The Hillbilly Scientists to perform at Artesia’s Ocotillo Performing Arts Center

By Christina Stock

Vision Editor

Gone are the days of children falling asleep when they hear the word science. With shows like “The Big Bang Theory,” and festivals that include science, technology, engineering and mathematics, adding a little art to it, science is again interesting and it goes from STEM to STEAM.

There will be plenty of steam and explosions coming to the Ocotillo Performing Arts Center, 310 W. Main St., Artesia, on Jan. 18 at 7 p.m.

The Hillbilly Silly Science Spectacular Show promises a multitude of amazing experiments which are geared toward the entire family.

We’ve all seen scientist shows and we have seen comedy shows, but the scientists in this new show go beyond and — according to their fans — it is insanely unique and hilarious.

The “chemistry” Dr. Beaker — played by Curt Strutz — had with the audience in his previous shows is amazing and he is planning to create hilarious banter and spontaneous comedy tidbits with the Artesia audience.

Asked what influenced Strutz to start this show and why he picked the name, he said, “I was a children’s performer for many years — performing on the fair and festival market. I had a fishing-themed comedy show that I toured my summers away. I was at a fair in Iowa one year and shared a stage with a bluegrass band and a science show. I was watching as the science guy wrapped up his show and bluegrass music started playing from the band members. I thought, ‘What a strange combination: Science and the bluegrass music.’  It was then that a light went off in my head. I chuckled as I thought of the concept of a hillbilly performing science shows and it sounded so unique and bizarre — I had to explore the idea. By the time that county fair was over, I had already created a show outline, researched the experiments I wanted to do, began a script for the show and started the wheels turning on the origin of the Hillbilly Silly Science Spectacular.”

The love for science continued during Strutz’ formative school years, which influenced his show as well.

“I recall one specific teacher in middle school growing up,” Strutz said. “He was crazy — in a good way.

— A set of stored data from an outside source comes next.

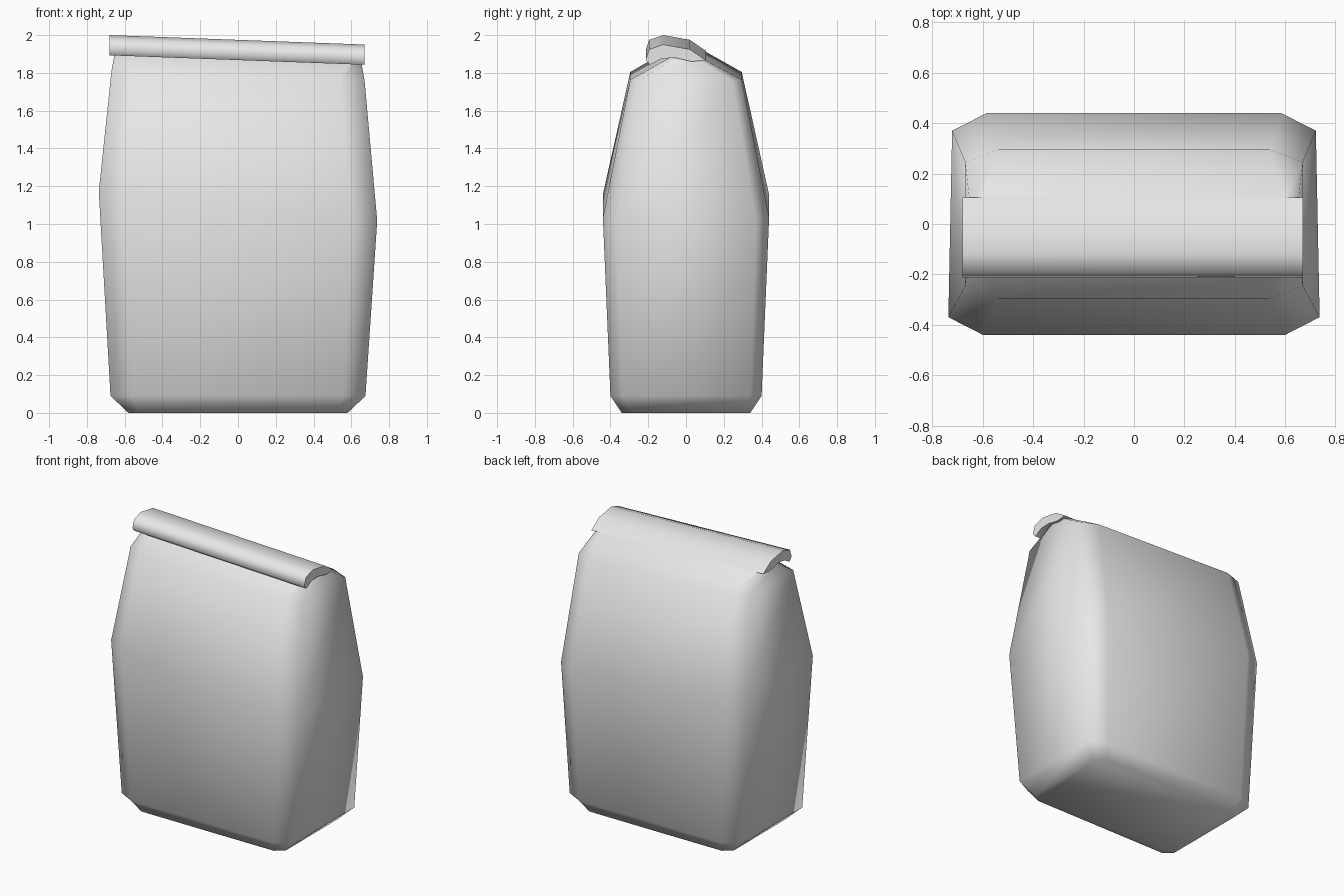
import bpy
import bmesh
import math

cube = bpy.data.objects.get("Cube")
if cube:
    bpy.data.objects.remove(cube, do_unlink=True)

paper = bpy.data.materials.new("light_grey_paper")
paper.use_nodes = True
grey = (0.8, 0.8, 0.8, 1)
paper.diffuse_color = grey
paper.node_tree.nodes["Principled BSDF"].inputs["Base Color"].default_value = grey


def finish(name, bm, angle):
    """Turn a bmesh into a smooth shaded paper object."""
    bmesh.ops.recalc_face_normals(bm, faces=bm.faces)
    mesh = bpy.data.meshes.new(name)
    bm.to_mesh(mesh)
    bm.free()
    mesh.materials.append(paper)
    obj = bpy.data.objects.new(name, mesh)
    bpy.context.collection.objects.link(obj)
    bpy.ops.object.select_all(action="DESELECT")
    obj.select_set(True)
    bpy.context.view_layer.objects.active = obj
    bpy.ops.object.shade_smooth_by_angle(angle=math.radians(angle))
    return obj


def loft(name, rings, angle):
    """Bridge closed rings of points and cap both ends."""
    bm = bmesh.new()
    loops = [[bm.verts.new(p) for p in ring] for ring in rings]
    for low, high in zip(loops, loops[1:]):
        n = len(low)
        for i in range(n):
            j = (i + 1) % n
            bm.faces.new((low[i], low[j], high[j], high[i]))
    bm.faces.new(loops[0])
    bm.faces.new(loops[-1])
    return finish(name, bm, angle)


def drop(x, amount):
    """Slope of the bag, lower towards +x."""
    return amount * (x + 0.68) / 1.35


def bag_ring(z, half_x, flat_x, front, back, cut, tilt, taper=0):
    """Rectangle with cut corners, slightly narrower at the back by taper."""
    bx = half_x - taper
    pts = [(-flat_x, front), (flat_x, front), (half_x, front + cut),
           (bx, back - cut), (flat_x - taper, back), (taper - flat_x, back),
           (-bx, back - cut), (-half_x, front + cut)]
    return [(x, y, z - drop(x, tilt)) for x, y in pts]


# Bag body: base, bulging middle, shoulder and pinched neck
loft("bag_body", [
    bag_ring(0, 0.58, 0.52, -0.34, 0.34, 0.05, 0),
    bag_ring(0.09, 0.675, 0.56, -0.40, 0.40, 0.06, 0),
    bag_ring(1.165, 0.737, 0.60, -0.44, 0.44, 0.07, 0.14, 0.015),
    bag_ring(1.81, 0.67, 0.54, -0.295, 0.295, 0.05, 0.05),
    bag_ring(1.92, 0.65, 0.60, -0.10, 0.095, 0.03, 0.05),
    bag_ring(1.95, 0.64, 0.60, -0.06, 0.03, 0.02, 0.05),
], 75)

# Rolled top: curl profile run across the width
profile = [(0.105, 1.917), (0.02, 1.975), (-0.12, 2.0), (-0.195, 1.975),
           (-0.213, 1.92), (-0.19, 1.893), (-0.13, 1.925), (-0.06, 1.93),
           (0.03, 1.91)]
loft("rolled_top", [
    [(x, y, z - drop(x, 0.05)) for y, z in profile] for x in (-0.68, 0.67)
], 60)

This guy would bring in dead crows to demonstrate how muscles worked — reaching his hands inside the bird and pulling muscles to expand wings. He would bring in the lungs from the deer he shot during hunting season to show us how they inflated and deflated — yes, he blew into them with a hose. It was these bizarre non-traditional experiments and demonstrations that stuck in my mind all through my schooling years. It is memories like that I recall when I do my shows — with the hopes of bringing odd-ball demonstrations of science to the minds of the kids. Give them something they will not soon forget.

“We travel with the show coast-to-coast. In the bottom half of 2018, we had the show in Wisconsin, Idaho, Oklahoma, Michigan, Kentucky, Indiana, New York and California. If you look at that, it’s a coast-to-coast run in less than six months. Our audiences are typically young student crowds, but also are often families. Either way, we have fun with the crowd and teach them about science along the way.

Asked what Strutz is bringing to the Ocotillo PAC, he said, “Our Backyard Boom Tour show is working its way to New Mexico this January — and there is a lot to expect. We will have optical illusions, homemade canons, volcanoes, fun with dry ice and more. Oh, yeah — and an exploding bucket of chicken. You have to see that to fully appreciate the concept. We will tie in fun, but our focus will be reviewing different chemistry and physics experiments, covering STEM and science theories that parents and teachers like. We also cover important science safety information and touch on the importance of fire safety with the kids. It’s a win-win show for everyone.

“Come to the show, be prepared to laugh and learn,” Strutz said. See science as it has never been presented before.”

For more information, visit artesiaartscouncil.com or call 575-746-4212.